In order to be recognizably authentic, some authority must put its stamp on a money token – either literally or figuratively. This stamp of authority often declares who created the money and turns the token into money at the same time. Historically, large, wealthy institutions like churches and governments or individuals of enormous wealth provide this authority and create new money.
But who gives the stamp of authenticity does not necessarily need to be who actually creates new money and puts it into service. For example, today the US Government gives the stamp of authenticity, and declares Federal Reserve Notes will be legal tender in our nation. Our government provides the trustworthiness of our money by guaranteeing it is backed by the full faith, credit and resources of our commonwealth, and by declaring it will always take this money in payment for taxes. But our government does not create the new money; currently in the US, new money is created by the private banking sector (Chapter 5). Be careful of the phrase, to issue money. Some economists, including the Modern Monetary Theorists use issue in a way that confuses two distinct functions: guarantee-authenticity- trustworthiness and the actual creation of money. They speak of the US Government issuing our currency, when it does not create it; it only authorizes it as legal tender and guarantees it.8

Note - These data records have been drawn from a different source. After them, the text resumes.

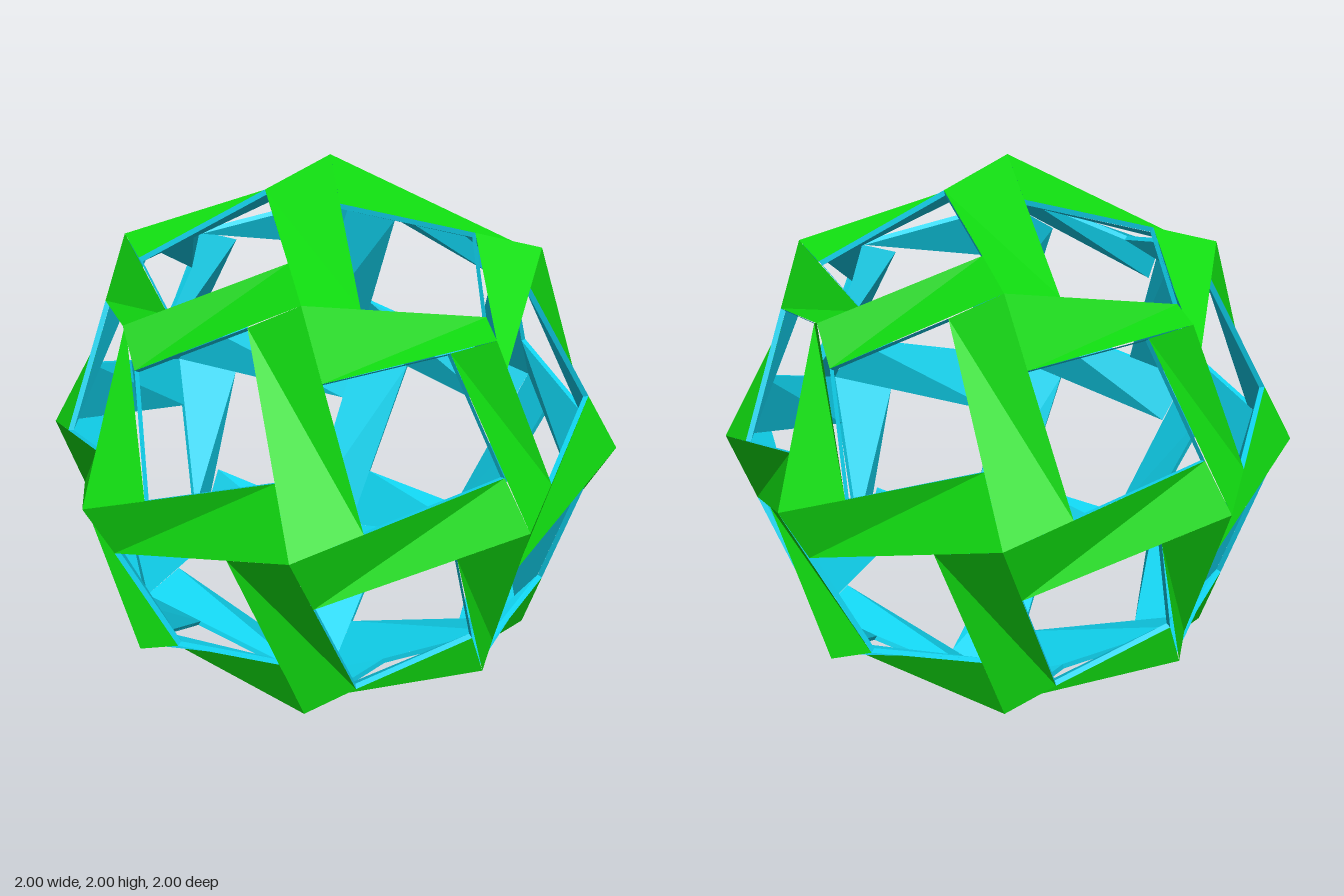
import * as THREE from 'three';

const v = (x, y, z) => new THREE.Vector3(x, y, z);
const THICK = 0.98; // inner shell scale

// Flat-shaded geometry from a list of corner triples
function facets(tris) {
  const geo = new THREE.BufferGeometry().setFromPoints(tris.flat());
  geo.computeVertexNormals();
  return geo;
}

export function createModel() {
  const green = new THREE.MeshStandardMaterial({ color: 0x10dc10, flatShading: true });
  const cyan = new THREE.MeshStandardMaterial({ color: 0x10d4f0, flatShading: true });

  // Corners of one kite: four-fold, two-fold and three-fold vertices of the ball
  const h = Math.SQRT1_2, t = 1 / Math.sqrt(3);
  const four = v(0, 0, 1), two = v(h, 0, h), three = v(t, t, t);

  // Pinwheel hole inside the kite, counter-clockwise from outside
  const onKite = (x, y) => v(x, y, 1 - (x + y) / (1 + Math.SQRT2));
  const e = onKite(0.21, 0.057), b = onKite(0.62, 0.168);
  const c = v(0.44, 0.54, 0.605), d = onKite(0.07, 0.487);
  const hole = [e, b, c, d];

  // Two twisted bars, each a quad folded along its short-corner diagonal
  const bars = [
    [four, v(e.y, -e.x, e.z), two, b],
    [two, v(d.z, d.x, d.y), three, c],
  ];
  const outer = bars.flatMap(([p, q, r, s]) => [[p, q, s], [q, r, s]]);
  const shrink = (p) => p.clone().multiplyScalar(THICK);
  const inner = outer.map(([p, q, r]) => [shrink(p), shrink(r), shrink(q)]);

  // Wall around the hole joining the two shells
  const rim = hole.flatMap((p, i) => {
    const q = hole[(i + 1) % 4], pi = shrink(p), qi = shrink(q);
    return [[p, q, qi], [p, qi, pi]];
  });

  const parts = [
    ['outerBars', facets(outer), green],
    ['innerLining', facets(inner), cyan],
    ['holeRim', facets(rim), cyan],
  ];

  // Repeat over the 24 rotations of a cube
  const ball = new THREE.Group();
  ball.name = 'wovenBall';
  const axes = [v(1, 0, 0), v(0, 1, 0), v(0, 0, 1)];
  const signs = [[1, 1, 1], [1, -1, -1], [-1, 1, -1], [-1, -1, 1]];
  for (let cycle = 0; cycle < 3; cycle++) {
    for (const sign of signs) {
      for (const spin of [0, Math.PI / 2]) {
        const col = (k) => axes[(k + cycle) % 3].clone().multiplyScalar(sign[k]);
        const turn = new THREE.Matrix4().makeBasis(col(0), col(1), col(2))
          .multiply(new THREE.Matrix4().makeRotationZ(spin));
        const unit = new THREE.Group();
        unit.name = 'kiteUnit';
        for (const [name, geo, mat] of parts) {
          const mesh = new THREE.Mesh(geo, mat);
          mesh.name = name;
          unit.add(mesh);
        }
        unit.applyMatrix4(turn);
        ball.add(unit);
      }
    }
  }
  ball.position.y = 1;

  const model = new THREE.Group();
  model.name = 'model';
  model.add(ball);
  return model;
}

When a democratic republic – a government of, by and for the people chooses a money system that gives the power to create new money to private bankers, they hand off the power of rule to the money creators. The private bankers will be the ones deciding what the nation’s priorities will be, what direction new development will take, who benefits, and who gets left out. Giving away this power is, in effect, giving away our right to citizen rule. So, THIS is the critical question, because no matter what the system of governance is – whether dictatorship or democracy – whoever has the power to create new money and enter it into the economy will rule, perhaps not overtly or officially, but effectively.
Whoever has the power to create new money and enter it into the economy effectively rules.